→ **Activity**
List all lines of the data containing the word "materials".
====== Source information
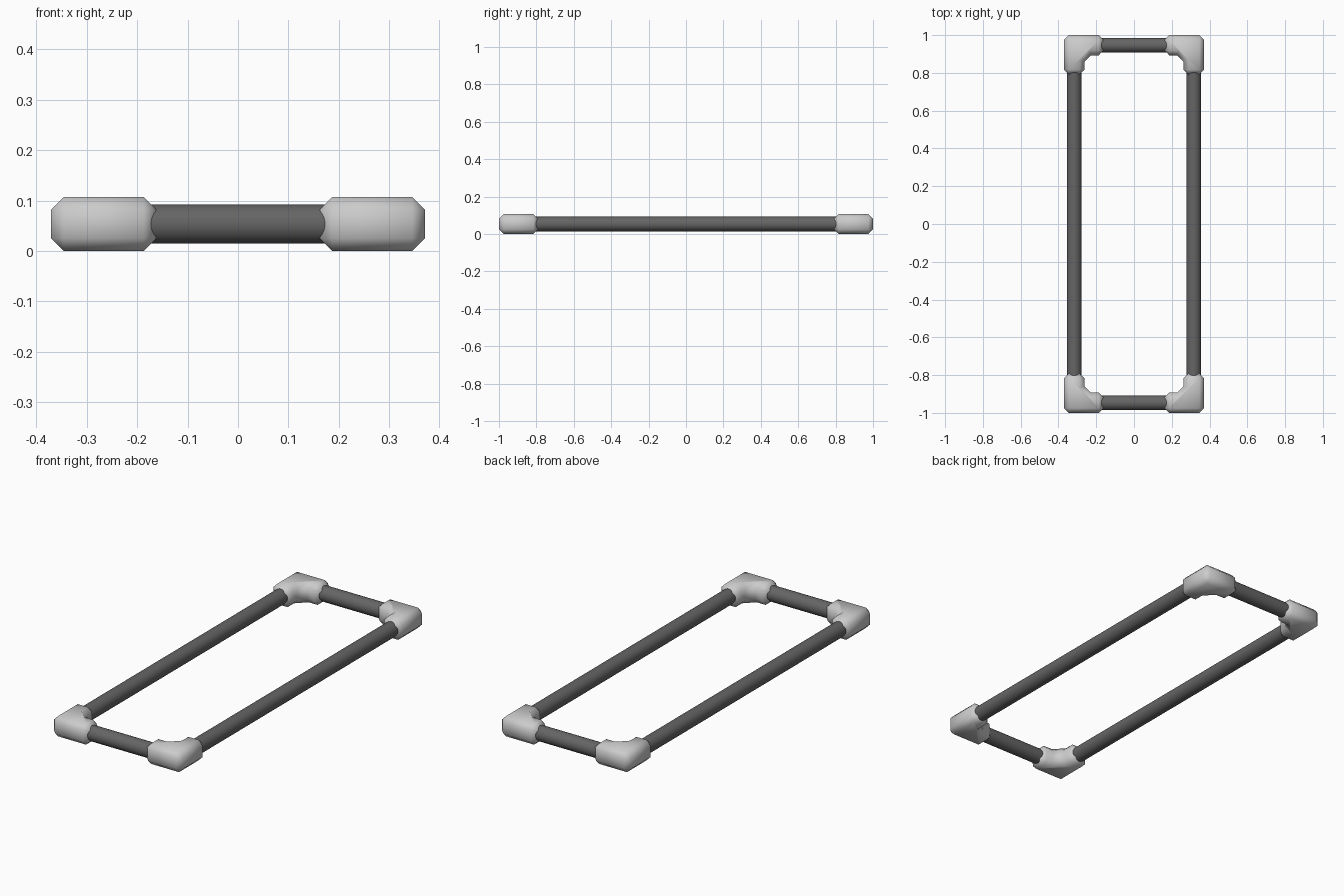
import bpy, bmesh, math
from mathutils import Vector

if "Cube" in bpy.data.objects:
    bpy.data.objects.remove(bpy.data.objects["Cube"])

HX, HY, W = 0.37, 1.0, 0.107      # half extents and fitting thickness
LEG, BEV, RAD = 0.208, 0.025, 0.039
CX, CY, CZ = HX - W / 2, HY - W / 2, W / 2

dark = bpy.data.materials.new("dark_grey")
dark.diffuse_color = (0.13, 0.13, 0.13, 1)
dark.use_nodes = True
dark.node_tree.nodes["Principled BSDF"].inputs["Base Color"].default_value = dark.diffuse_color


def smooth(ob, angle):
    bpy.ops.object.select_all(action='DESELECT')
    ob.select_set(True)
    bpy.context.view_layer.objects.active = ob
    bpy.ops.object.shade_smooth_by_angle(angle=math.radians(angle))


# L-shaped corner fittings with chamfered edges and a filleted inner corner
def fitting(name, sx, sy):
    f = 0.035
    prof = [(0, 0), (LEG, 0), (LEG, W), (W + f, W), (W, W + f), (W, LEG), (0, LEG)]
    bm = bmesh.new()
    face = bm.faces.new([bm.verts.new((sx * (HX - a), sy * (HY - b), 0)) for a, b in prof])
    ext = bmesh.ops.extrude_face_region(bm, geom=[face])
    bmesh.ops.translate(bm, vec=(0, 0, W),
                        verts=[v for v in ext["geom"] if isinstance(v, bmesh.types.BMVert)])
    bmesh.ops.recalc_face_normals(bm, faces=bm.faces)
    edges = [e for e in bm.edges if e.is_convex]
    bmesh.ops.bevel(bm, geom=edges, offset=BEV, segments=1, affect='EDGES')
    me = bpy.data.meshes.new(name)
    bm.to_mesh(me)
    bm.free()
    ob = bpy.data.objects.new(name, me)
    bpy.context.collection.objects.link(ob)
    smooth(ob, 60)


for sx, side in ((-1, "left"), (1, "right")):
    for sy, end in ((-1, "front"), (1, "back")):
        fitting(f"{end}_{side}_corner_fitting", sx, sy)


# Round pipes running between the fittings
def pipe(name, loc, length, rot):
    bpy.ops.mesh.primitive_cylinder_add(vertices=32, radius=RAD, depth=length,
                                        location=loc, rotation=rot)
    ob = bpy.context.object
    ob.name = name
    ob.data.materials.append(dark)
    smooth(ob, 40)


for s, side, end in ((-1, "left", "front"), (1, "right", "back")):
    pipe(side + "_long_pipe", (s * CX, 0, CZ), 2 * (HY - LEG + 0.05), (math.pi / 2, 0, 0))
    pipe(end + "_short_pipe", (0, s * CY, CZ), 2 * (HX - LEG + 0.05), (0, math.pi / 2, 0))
============
====== Source information
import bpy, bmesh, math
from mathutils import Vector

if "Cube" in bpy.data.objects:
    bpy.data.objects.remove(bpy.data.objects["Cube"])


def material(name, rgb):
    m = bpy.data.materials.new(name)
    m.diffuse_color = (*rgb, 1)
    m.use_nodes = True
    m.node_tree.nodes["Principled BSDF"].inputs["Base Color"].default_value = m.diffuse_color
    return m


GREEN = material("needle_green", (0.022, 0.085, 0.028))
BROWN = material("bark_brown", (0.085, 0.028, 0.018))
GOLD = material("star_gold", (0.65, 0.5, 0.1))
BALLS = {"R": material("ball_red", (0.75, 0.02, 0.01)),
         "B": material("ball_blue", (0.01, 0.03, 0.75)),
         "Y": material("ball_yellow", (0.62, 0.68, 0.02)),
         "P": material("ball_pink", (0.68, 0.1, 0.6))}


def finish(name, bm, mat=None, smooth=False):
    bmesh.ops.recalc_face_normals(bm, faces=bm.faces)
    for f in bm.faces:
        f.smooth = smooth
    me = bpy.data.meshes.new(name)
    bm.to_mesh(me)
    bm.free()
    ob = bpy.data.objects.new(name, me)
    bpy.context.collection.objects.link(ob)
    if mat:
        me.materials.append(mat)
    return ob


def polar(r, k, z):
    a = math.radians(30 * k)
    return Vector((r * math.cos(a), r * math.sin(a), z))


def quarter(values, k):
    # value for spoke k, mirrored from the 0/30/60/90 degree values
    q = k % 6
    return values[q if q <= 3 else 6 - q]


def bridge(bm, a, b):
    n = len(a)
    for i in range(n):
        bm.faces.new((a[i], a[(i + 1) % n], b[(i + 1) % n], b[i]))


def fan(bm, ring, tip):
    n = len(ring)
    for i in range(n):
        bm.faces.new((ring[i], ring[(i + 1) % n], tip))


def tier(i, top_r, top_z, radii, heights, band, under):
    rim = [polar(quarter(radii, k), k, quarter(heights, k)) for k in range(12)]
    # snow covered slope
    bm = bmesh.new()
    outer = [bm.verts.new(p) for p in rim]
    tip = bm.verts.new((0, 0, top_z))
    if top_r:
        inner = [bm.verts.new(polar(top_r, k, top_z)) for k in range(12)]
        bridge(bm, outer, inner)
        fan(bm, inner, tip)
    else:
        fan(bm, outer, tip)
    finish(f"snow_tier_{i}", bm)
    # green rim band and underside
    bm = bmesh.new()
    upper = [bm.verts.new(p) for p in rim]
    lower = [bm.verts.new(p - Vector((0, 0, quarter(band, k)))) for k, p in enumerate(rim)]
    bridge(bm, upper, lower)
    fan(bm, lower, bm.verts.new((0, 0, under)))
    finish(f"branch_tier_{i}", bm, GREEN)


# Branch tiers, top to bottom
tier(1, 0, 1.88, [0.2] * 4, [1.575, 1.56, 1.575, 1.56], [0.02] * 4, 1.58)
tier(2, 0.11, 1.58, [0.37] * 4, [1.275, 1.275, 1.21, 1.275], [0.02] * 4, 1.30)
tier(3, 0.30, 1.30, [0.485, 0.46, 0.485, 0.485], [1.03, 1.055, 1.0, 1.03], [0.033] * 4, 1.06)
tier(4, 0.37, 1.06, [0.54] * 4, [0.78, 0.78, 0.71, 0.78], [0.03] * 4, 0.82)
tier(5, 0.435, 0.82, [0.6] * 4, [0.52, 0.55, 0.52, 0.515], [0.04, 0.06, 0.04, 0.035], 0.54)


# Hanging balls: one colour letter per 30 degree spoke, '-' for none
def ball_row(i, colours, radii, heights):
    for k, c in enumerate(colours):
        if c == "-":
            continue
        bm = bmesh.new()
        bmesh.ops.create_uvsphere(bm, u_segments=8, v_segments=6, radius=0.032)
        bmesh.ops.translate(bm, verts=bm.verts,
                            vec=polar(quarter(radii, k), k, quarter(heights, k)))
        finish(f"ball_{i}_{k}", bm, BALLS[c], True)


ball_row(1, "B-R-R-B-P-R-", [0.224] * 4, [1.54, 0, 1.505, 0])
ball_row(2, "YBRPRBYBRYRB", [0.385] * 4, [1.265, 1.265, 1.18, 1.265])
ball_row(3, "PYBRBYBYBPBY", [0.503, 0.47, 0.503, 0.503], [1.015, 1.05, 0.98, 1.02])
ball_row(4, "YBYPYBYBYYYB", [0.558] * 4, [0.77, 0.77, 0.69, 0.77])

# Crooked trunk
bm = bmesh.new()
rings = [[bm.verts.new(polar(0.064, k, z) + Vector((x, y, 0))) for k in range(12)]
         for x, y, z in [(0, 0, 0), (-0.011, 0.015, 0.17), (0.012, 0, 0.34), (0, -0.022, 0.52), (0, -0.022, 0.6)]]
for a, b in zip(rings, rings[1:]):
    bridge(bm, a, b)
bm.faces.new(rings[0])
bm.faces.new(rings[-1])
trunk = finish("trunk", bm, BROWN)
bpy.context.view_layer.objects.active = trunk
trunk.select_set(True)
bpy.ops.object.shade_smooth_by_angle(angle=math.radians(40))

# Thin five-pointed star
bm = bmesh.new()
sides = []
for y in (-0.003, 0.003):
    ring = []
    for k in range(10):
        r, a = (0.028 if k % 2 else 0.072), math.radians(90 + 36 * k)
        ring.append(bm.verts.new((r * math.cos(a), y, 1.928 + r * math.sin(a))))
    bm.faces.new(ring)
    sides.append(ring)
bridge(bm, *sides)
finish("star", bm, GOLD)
============
→ **Response to this task**
dark = bpy.data.materials.new("dark_grey")
    ob.data.materials.append(dark)
    m = bpy.data.materials.new(name)
        me.materials.append(mat)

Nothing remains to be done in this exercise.